I did say earlier that it's definitely NOT Damascus steel, but yeah, the look of the thing is what attracted me to it in the first place.

Like you say, the pattern doesn't improve the functionality, but it definitely turns it into a talking point, if nothing else. However, as I've said, the surface finish really puzzles me, because someone has gone to a lot of time and trouble to get, what is at the end of the day, give a modest little plane a "wow" factor.

I'd love to hear if anyone else has seen this kind of surface treatment, and whether it was a factory option, or whether it's something that was applied later ...

Quote:
Originally Posted by twmv86 View Post
I picked up a Stanley jr jack plane, a 5 1/4, very cheap and made a scrub plane out of it. you widen the mouth of it on the bottom and round the cutting iron at the edges. this lets you take a bigger bite when theres a lot to take off before you go to a #4 smoothing plane. works great.

https://www.youtube.com/watch?v=XN5QSTaVzRQ
Thanks, I'll check it out later.

I've watched a few of Paul's videos, and I really like his style of presentation, he's obviously from the North of England, same as me, so listening to him is a bit like being back in the woodwork class at school ...

Cheers

John
JGC is offline  
Reply

Quick Reply
Message:
Options

Register Now
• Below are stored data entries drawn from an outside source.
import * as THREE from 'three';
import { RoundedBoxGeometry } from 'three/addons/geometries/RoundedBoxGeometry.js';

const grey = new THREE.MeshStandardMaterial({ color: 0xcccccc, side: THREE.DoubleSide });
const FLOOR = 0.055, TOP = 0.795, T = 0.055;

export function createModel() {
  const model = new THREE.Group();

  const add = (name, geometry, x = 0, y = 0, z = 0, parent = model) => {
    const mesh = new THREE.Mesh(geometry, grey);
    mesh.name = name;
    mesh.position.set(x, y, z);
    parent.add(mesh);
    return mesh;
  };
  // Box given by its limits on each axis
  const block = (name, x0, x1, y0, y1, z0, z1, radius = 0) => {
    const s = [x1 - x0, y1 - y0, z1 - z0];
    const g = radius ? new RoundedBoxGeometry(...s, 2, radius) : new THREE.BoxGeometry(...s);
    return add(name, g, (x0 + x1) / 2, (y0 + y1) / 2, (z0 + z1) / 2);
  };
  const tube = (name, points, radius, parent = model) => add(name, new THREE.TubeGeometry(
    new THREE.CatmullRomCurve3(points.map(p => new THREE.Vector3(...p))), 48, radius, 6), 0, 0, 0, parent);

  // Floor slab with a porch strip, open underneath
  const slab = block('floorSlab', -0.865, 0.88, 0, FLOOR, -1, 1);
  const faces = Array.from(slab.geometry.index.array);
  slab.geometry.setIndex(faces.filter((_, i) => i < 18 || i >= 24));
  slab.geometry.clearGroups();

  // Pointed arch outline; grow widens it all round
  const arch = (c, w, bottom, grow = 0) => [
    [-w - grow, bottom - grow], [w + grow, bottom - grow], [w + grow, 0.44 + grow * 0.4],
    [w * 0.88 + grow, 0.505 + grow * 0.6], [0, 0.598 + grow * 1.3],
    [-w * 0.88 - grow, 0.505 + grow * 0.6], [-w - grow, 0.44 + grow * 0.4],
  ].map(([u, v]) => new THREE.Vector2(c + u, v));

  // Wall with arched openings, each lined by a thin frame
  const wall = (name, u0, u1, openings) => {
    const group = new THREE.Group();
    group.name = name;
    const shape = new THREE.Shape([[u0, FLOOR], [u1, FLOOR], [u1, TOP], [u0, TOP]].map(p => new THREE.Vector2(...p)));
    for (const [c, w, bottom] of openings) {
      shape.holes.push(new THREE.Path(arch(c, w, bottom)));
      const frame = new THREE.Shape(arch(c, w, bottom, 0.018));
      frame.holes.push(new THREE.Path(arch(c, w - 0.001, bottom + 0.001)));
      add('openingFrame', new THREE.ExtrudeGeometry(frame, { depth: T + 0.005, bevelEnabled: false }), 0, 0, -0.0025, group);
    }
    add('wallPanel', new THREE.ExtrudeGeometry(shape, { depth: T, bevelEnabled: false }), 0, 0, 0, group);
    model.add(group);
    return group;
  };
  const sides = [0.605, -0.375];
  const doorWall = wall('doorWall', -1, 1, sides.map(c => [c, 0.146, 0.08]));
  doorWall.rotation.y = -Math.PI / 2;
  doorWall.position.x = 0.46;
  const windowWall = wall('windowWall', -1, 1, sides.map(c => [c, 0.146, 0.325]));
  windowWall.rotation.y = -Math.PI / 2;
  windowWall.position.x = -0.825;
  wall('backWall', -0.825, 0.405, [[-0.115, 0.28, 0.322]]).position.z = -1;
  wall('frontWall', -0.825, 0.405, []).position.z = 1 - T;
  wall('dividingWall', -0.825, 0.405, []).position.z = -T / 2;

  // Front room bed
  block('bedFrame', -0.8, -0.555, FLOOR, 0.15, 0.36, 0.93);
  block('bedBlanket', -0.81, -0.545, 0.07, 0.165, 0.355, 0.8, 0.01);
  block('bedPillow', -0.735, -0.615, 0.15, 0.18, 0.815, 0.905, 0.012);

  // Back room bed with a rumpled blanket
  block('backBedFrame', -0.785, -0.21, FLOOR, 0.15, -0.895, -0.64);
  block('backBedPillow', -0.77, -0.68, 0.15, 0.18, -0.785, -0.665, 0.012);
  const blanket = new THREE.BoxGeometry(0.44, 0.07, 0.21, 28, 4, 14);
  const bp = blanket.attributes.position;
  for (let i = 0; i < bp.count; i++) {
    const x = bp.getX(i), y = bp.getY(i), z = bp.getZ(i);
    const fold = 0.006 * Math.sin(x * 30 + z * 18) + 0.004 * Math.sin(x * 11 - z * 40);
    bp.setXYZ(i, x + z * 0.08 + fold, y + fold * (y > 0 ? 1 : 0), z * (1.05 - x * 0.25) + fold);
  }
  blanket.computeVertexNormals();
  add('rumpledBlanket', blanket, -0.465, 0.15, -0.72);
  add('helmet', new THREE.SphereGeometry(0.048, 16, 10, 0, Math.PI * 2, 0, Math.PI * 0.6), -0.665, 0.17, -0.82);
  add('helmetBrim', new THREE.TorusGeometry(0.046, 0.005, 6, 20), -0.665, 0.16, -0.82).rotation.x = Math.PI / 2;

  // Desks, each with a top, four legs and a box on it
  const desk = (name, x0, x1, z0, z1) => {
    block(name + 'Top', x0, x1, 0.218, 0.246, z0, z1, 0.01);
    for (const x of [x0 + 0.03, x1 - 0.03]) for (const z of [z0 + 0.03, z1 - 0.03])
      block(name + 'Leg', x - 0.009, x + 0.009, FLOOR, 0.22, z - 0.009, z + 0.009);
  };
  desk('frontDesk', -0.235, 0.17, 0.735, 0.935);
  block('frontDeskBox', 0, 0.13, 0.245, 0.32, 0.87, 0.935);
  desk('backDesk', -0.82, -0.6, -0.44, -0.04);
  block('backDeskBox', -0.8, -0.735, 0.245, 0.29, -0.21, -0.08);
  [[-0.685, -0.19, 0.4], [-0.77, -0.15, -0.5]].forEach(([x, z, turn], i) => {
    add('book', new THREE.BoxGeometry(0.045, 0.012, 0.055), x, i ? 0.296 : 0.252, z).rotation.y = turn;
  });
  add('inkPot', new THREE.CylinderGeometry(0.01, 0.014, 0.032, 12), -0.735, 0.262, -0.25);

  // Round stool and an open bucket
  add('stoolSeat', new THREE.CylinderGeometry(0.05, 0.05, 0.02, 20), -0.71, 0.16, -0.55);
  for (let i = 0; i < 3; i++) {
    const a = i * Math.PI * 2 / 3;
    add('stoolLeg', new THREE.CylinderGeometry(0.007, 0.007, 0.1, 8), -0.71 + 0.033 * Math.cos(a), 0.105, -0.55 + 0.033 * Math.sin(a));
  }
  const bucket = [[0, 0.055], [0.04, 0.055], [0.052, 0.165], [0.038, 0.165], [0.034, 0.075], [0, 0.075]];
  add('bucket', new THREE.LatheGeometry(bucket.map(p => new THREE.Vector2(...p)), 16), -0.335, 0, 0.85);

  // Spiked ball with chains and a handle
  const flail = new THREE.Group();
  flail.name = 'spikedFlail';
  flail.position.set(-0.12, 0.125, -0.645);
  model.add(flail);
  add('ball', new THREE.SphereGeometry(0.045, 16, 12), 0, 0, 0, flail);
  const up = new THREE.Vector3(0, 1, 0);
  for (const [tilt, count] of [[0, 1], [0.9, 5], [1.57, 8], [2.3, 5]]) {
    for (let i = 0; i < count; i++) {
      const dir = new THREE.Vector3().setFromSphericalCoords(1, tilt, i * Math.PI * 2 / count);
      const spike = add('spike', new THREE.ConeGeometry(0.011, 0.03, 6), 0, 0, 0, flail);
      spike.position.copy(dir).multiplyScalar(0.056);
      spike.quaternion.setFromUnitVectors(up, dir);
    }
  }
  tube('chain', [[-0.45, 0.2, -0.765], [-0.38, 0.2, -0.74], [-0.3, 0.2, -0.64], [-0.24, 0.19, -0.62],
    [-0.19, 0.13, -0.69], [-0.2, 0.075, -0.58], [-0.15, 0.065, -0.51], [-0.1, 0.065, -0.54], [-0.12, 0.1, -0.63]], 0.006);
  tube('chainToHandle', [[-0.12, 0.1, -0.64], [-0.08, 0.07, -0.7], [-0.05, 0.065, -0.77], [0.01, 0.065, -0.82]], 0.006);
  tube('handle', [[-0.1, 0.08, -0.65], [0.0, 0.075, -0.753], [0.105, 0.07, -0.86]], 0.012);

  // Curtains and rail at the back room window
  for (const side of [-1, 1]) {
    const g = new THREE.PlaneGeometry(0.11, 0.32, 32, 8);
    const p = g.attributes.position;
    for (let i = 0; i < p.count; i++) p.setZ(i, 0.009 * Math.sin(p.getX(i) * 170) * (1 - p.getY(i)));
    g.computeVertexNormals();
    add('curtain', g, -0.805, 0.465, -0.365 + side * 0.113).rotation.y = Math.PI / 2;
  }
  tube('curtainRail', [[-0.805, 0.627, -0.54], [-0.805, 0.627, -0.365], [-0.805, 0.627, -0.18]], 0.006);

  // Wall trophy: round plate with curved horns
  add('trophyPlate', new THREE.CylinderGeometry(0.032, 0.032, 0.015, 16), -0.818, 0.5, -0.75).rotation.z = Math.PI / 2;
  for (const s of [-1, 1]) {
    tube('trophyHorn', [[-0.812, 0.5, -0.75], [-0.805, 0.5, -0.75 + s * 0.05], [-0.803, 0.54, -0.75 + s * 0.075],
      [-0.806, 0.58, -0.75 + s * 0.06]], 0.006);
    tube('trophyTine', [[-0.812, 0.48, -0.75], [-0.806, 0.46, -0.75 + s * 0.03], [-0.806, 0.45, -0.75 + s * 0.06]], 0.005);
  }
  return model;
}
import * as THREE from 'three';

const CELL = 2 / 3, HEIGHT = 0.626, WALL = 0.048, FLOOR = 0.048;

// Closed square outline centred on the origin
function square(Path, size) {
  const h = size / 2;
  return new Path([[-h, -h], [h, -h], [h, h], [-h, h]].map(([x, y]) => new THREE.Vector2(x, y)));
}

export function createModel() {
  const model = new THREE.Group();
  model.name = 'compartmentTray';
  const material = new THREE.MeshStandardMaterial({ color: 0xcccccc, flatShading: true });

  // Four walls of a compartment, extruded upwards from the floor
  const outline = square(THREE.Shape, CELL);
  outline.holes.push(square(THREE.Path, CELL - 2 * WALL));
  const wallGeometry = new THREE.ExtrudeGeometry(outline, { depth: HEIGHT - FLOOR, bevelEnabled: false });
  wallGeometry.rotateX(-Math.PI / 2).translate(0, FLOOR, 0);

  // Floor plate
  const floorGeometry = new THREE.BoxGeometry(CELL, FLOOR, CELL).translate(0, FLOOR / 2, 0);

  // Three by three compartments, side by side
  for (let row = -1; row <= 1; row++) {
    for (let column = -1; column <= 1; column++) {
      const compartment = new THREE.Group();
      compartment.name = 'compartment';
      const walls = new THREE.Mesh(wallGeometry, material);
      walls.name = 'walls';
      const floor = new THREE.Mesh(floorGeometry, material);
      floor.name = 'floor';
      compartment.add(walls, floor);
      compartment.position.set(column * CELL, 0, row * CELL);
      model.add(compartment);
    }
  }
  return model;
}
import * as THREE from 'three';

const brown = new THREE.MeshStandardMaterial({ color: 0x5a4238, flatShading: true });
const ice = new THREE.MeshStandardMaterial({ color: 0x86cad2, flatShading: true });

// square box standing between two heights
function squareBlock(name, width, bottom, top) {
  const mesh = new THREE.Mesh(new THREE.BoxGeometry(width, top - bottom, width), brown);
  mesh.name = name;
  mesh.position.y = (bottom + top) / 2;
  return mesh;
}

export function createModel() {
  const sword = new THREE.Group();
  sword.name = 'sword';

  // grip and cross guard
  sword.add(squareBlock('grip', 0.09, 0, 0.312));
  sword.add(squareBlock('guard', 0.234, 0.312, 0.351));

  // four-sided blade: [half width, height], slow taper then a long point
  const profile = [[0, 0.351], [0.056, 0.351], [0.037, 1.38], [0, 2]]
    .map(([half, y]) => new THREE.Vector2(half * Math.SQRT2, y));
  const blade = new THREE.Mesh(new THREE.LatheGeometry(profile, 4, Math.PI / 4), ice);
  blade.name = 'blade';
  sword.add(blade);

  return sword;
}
In order to be able to post messages on the Router Forums forums, you must first register.
Please enter your desired user name, your email address and other required details in the form below.

User Name:
Password
Please enter a password for your user account. Note that passwords are case-sensitive.

Password:


Confirm Password:
Email Address
Please enter a valid email address for yourself.

Email Address:
OR

Log-in











Currently Active Users Viewing This Thread: 1 (0 members and 1 guests)
 
Thread Tools
Show Printable Version Show Printable Version
Email this Page Email this Page
Display Modes
Linear Mode Linear Mode



Posting Rules  
You may post new threads
You may post replies
You may not post attachments
You may not edit your posts

BB code is On
Smilies are On
[IMG] code is On
HTML code is Off
Trackbacks are Off
Pingbacks are On
Refbacks are On

 
For the best viewing experience please update your browser to Google Chrome